As for the selfishness of the millennial generation how do you think they got to be this way? Did they wake up as six year-olds and decide that for the rest of their lives they were going to continue to be selfish, narcissistic, and entitled? No. Their parents generation decided that they didn’t want to see their kids cry, so they were given participation trophies and ribbons even if they sucked. The kids who won the science fair were the ones whose parents had clearly done a majority of the work. As children they weren’t taught that life doesn’t work that way. Unless someone in their lives instilled the value of hard work and mutual respect in them they continued on in their selfish, childish behavior because they certainly didn’t learn those values at school. So yes, millennials do have many characteristics to overcome, but that is not all that they are.
Millennials are also creative, inquisitive, open-minded, adventurous, cultured, smart, well-equipped and more.
The internet has played a difficult and frustrating role in millennials’ upbringing, but it has also left them well equipped to function in an ever-increasingly globalized world. They have all the information out there available at the touch of a button. They look at the world and all of it’s different cultures and traditions and gain a better grasp on how the world functions and are more open-minded because of it. Many millennials make travel and adventure a priority before they are willing to settle down and have a career and/or a family because they realized how much the world has to offer. Millennials have the knowledge and the creativity to change the world, but the world continually looks at this generation as if it has nothing to offer because of all the negative stereotypes perpetuated by the media.
Many have said that the millennial generation is godless, but I believe that millennials are as (if not more) open to and in search of something greater than themselves. I sincerely believe that the millennial generation more than anything wants an honest, firm presentation of beliefs. They have grown up with and have become sick of the facade of perfection that comes with the prevalence of the internet and social media and they are in search of authentic, firm beliefs. They have walked away from the church because Christianity, as a whole, has distorted the Gospel by focusing less on God’s perfect grace and redemption and more on minor details of doctrinal, denominational beliefs.
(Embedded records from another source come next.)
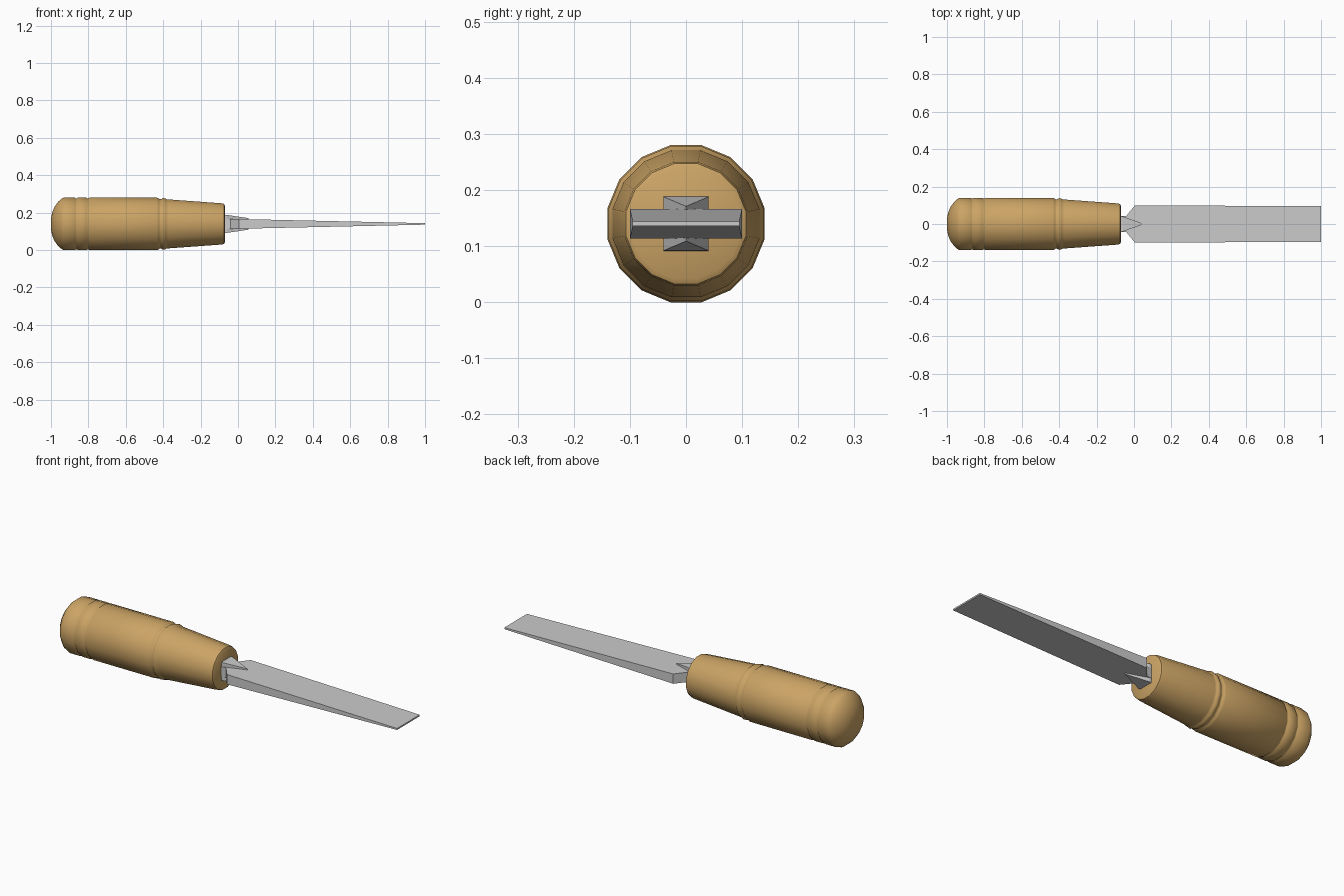
import bpy, bmesh, math

if "Cube" in bpy.data.objects:
    bpy.data.objects.remove(bpy.data.objects["Cube"])

CZ = 0.14  # height of the tool's long axis


def finish(name, bm, color=None, smooth=None):
    bmesh.ops.recalc_face_normals(bm, faces=bm.faces)
    me = bpy.data.meshes.new(name)
    bm.to_mesh(me)
    bm.free()
    ob = bpy.data.objects.new(name, me)
    bpy.context.collection.objects.link(ob)
    if color:
        mat = bpy.data.materials.new(name + "_material")
        mat.diffuse_color = color
        mat.use_nodes = True
        mat.node_tree.nodes["Principled BSDF"].inputs["Base Color"].default_value = mat.diffuse_color
        me.materials.append(mat)
    if smooth:
        bpy.ops.object.select_all(action='DESELECT')
        ob.select_set(True)
        bpy.context.view_layer.objects.active = ob
        bpy.ops.object.shade_smooth_by_angle(angle=math.radians(smooth))
    return ob


def lathe(profile, sides):
    """Revolve (x, radius) points about the long axis; radius is measured to the flats."""
    bm = bmesh.new()
    k = 1 / math.cos(math.pi / sides)
    rings = []
    for x, r in profile:
        rings.append([bm.verts.new((x, r * k * math.cos(a), CZ + r * k * math.sin(a)))
                      for a in [(i + 0.5) * 2 * math.pi / sides for i in range(sides)]])
    for a, b in zip(rings, rings[1:]):
        for i in range(sides):
            j = (i + 1) % sides
            bm.faces.new((a[i], a[j], b[j], b[i]))
    bm.faces.new(rings[0])
    bm.faces.new(rings[-1])
    return bm


def loft(sections):
    """Join rectangular sections given as (x, half width, half height)."""
    bm = bmesh.new()
    rings = [[bm.verts.new((x, sy * w, CZ + sz * h))
              for sy, sz in ((-1, -1), (1, -1), (1, 1), (-1, 1))] for x, w, h in sections]
    for a, b in zip(rings, rings[1:]):
        for i in range(4):
            j = (i + 1) % 4
            bm.faces.new((a[i], a[j], b[j], b[i]))
    bm.faces.new(rings[0])
    bm.faces.new(rings[-1])
    return bm


# Turned handle: domed butt, two grooved bands, tapered neck
profile = [
    (-1.0, 0.03), (-0.994, 0.06), (-0.982, 0.09), (-0.962, 0.118), (-0.94, 0.137), (-0.932, 0.14),
    (-0.872, 0.14), (-0.867, 0.136), (-0.862, 0.136), (-0.857, 0.14),
    (-0.81, 0.14), (-0.805, 0.136), (-0.80, 0.136), (-0.795, 0.14),
    (-0.433, 0.14), (-0.425, 0.137), (-0.419, 0.132), (-0.411, 0.132), (-0.404, 0.137),
    (-0.396, 0.138), (-0.388, 0.136), (-0.382, 0.131), (-0.374, 0.131),
    (-0.085, 0.11), (-0.075, 0.107), (-0.07, 0.098)]
finish("handle", lathe(profile, 16), (0.60, 0.37, 0.13, 1), 40)

# Flat blade with a narrow tang that flares at the shoulder
finish("blade", loft([(-0.1, 0.038, 0.026), (-0.04, 0.044, 0.026), (0.005, 0.1, 0.026),
                      (1.0, 0.095, 0.004)]))

# Bolster: block narrowing to a vertical edge on the blade
bolster = loft([(-0.1, 0.04, 0.049), (-0.06, 0.04, 0.048), (0.055, 0.0, 0.031)])
bmesh.ops.remove_doubles(bolster, verts=bolster.verts, dist=0.0001)
finish("bolster", bolster)
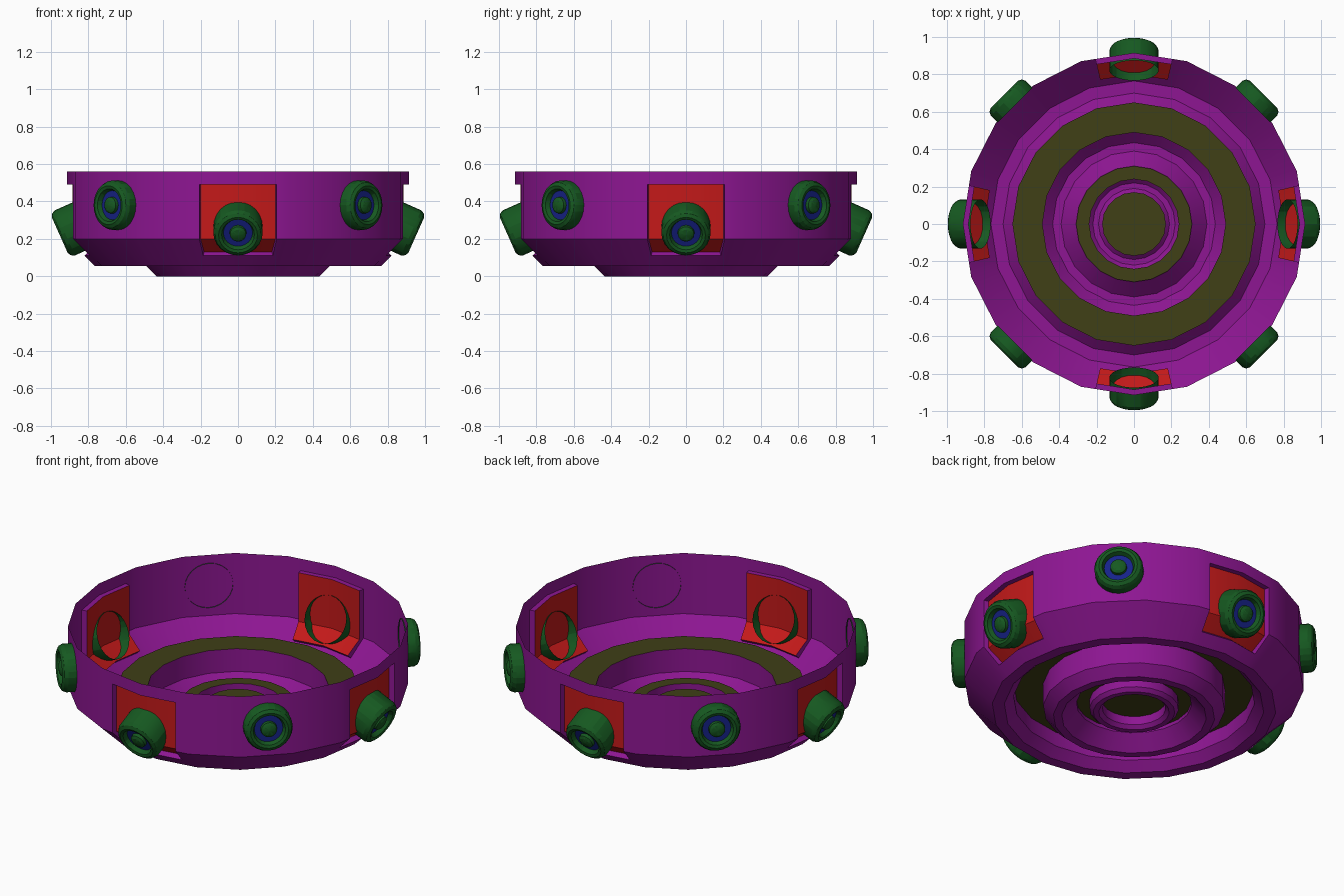
import bpy, bmesh
from math import radians, cos, sin, pi
from mathutils import Vector, Matrix

if "Cube" in bpy.data.objects:
    bpy.data.objects.remove(bpy.data.objects["Cube"])

SIDES = 20
STEP = 360 / SIDES


def material(name, rgb):
    m = bpy.data.materials.new(name)
    m.diffuse_color = (*rgb, 1)
    m.use_nodes = True
    m.node_tree.nodes["Principled BSDF"].inputs["Base Color"].default_value = m.diffuse_color
    return m


PURPLE = material("purple", (0.27, 0.008, 0.29))
OLIVE = material("olive", (0.05, 0.05, 0.008))
RED = material("red", (0.55, 0.01, 0.01))
GREEN = material("green", (0.008, 0.10, 0.015))
BLUE = material("blue", (0.008, 0.016, 0.25))


def finish(name, bm, mats):
    bmesh.ops.remove_doubles(bm, verts=bm.verts, dist=0.0002)
    me = bpy.data.meshes.new(name)
    bm.to_mesh(me)
    bm.free()
    for m in mats:
        me.materials.append(m)
    ob = bpy.data.objects.new(name, me)
    bpy.context.collection.objects.link(ob)
    bpy.ops.object.select_all(action='DESELECT')
    ob.select_set(True)
    bpy.context.view_layer.objects.active = ob
    bpy.ops.object.shade_smooth_by_angle(angle=radians(30))
    return ob


def ring_point(angle, r, z):
    """Point on the flat-sided ring whose corners lie at radius r."""
    k = r * cos(radians(STEP / 2)) / cos(radians(angle % STEP - STEP / 2))
    return Vector((k * cos(radians(angle)), k * sin(radians(angle)), z))


def quad(bm, pts, mat=0):
    f = bm.faces.new([bm.verts.new(p) for p in pts])
    f.material_index = mat


def strip(bm, a0, a1, lo, hi, mat=0):
    quad(bm, [ring_point(a0, *lo), ring_point(a1, *lo),
              ring_point(a1, *hi), ring_point(a0, *hi)], mat)


def lathe(bm, profile, n, mats):
    """Spin (r, z) points round z; r = 0 closes with a fan."""
    for i in range(n):
        a, b = 2 * pi * i / n, 2 * pi * (i + 1) / n
        for (p, q), m in zip(zip(profile, profile[1:]), mats):
            pts = [(q[0] * cos(a), q[0] * sin(a), q[1]), (q[0] * cos(b), q[0] * sin(b), q[1]),
                   (p[0] * cos(b), p[0] * sin(b), p[1]), (p[0] * cos(a), p[0] * sin(a), p[1])]
            if q[0] == 0:
                pts = pts[1:]
            quad(bm, pts, m)


# Outer wall and lower slope, with a pocket at each quarter
HALF = 13.2
wall = [(0.915, 0.56), (0.915, 0.49), (0.915, 0.20), (0.822, 0.11), (0.765, 0.055)]
pocket = [(0.915, 0.49), (0.885, 0.49), (0.885, 0.20), (0.80, 0.13), (0.822, 0.11)]
bm = bmesh.new()
pk = bmesh.new()
angles = sorted([i * STEP for i in range(SIDES + 1)] +
                [(q * 90 + s * HALF) % 360 for q in range(4) for s in (-1, 1)])
for a0, a1 in zip(angles, angles[1:]):
    mid = (a0 + a1) / 2
    inside = abs((mid + 45) % 90 - 45) < HALF
    for i, (hi, lo) in enumerate(zip(wall, wall[1:])):
        if not (inside and i in (1, 2)):
            strip(bm, a0, a1, lo, hi)
    if inside:
        for i, (hi, lo) in enumerate(zip(pocket, pocket[1:])):
            strip(pk, a0, a1, lo, hi, int(i in (1, 2)))
# Pocket side walls
for q in range(4):
    for s in (-1, 1):
        a = q * 90 + s * HALF
        p = [ring_point(a, *pt) for pt in pocket]
        w = ring_point(a, *wall[2])
        quad(pk, [p[0], p[1], p[2], w][::s])
        quad(pk, [w, p[2], p[3], p[4]][::s])
finish("outer_wall", bm, [PURPLE])
finish("wall_pockets", pk, [PURPLE, RED])

# Stepped floor with olive panels
floor = [(0.765, 0.055), (0.70, 0.055), (0.65, 0.105), (0.65, 0.19), (0.49, 0.19),
         (0.49, 0.055), (0.435, 0.0), (0.39, 0.0), (0.31, 0.08), (0.31, 0.10),
         (0.24, 0.10), (0.24, 0.05), (0.22, 0.03), (0.19, 0.03), (0.17, 0.05),
         (0.17, 0.10), (0, 0.10)]
bm = bmesh.new()
lathe(bm, floor, SIDES, [int(i in (3, 9, 15)) for i in range(len(floor) - 1)])
finish("stepped_floor", bm, [PURPLE, OLIVE])


# Round thrusters: open tube, bevelled lip, blue recess and centre nub
def thruster(name, angle, tilt, face_r, face_z, depth):
    prof = [(0.132, -depth), (0.132, -0.03), (0.122, -0.01), (0.104, 0.0), (0.088, -0.005),
            (0.078, -0.03), (0.045, -0.03), (0.043, -0.012), (0.03, -0.003), (0, 0.0)]
    b = bmesh.new()
    lathe(b, prof, 24, [int(i == 5) for i in range(len(prof) - 1)])
    bmesh.ops.reverse_faces(b, faces=b.faces)
    m = (Matrix.Rotation(radians(angle), 4, 'Z') @ Matrix.Translation((face_r, 0, face_z))
         @ Matrix.Rotation(radians(90 + tilt), 4, 'Y'))
    bmesh.ops.transform(b, matrix=m, verts=b.verts)
    bmesh.ops.recalc_face_normals(b, faces=b.faces)
    finish(name, b, [GREEN, BLUE])


for q in range(4):
    thruster(f"tilted_thruster_{q}", q * 90, 24, 0.953, 0.22, 0.145)
    thruster(f"level_thruster_{q}", q * 90 + 45, 0, 0.98, 0.38, 0.082)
However, this is not to say that Christians should abandon Biblically-based convictions because that is exactly what the millennial generation is sick of. Instead Christians must stand firm on their convictions and allow millennials to either “take it or leave it”. Millennials want to see a faith that is unwavering in the face of the constant change so indicative of the world they have grown up in. They will not be convinced by a well crafted argument because they have heard every argument under the sun, but they might be convinced if they see Christians living out the doctrine that they preach.
What if instead of tearing the millennial generation down with the self-fulfilling prophesies of failure we encouraged them to reach their full potential with all the resources that they have at their fingertips? What if “the Church” quit talking about how millennials are walking away from the faith they grew up with and instead tried to figure out how we can encourage them to find God? What if we found a balance between law and grace and stood firm on the foundation of our core beliefs and quit debating the minor, insignificant issues?
“Don’t let anyone look down on you because you are young, but set an example for the believers in speech, in conduct, in love, in faith and in purity” (1 Timothy 4:12)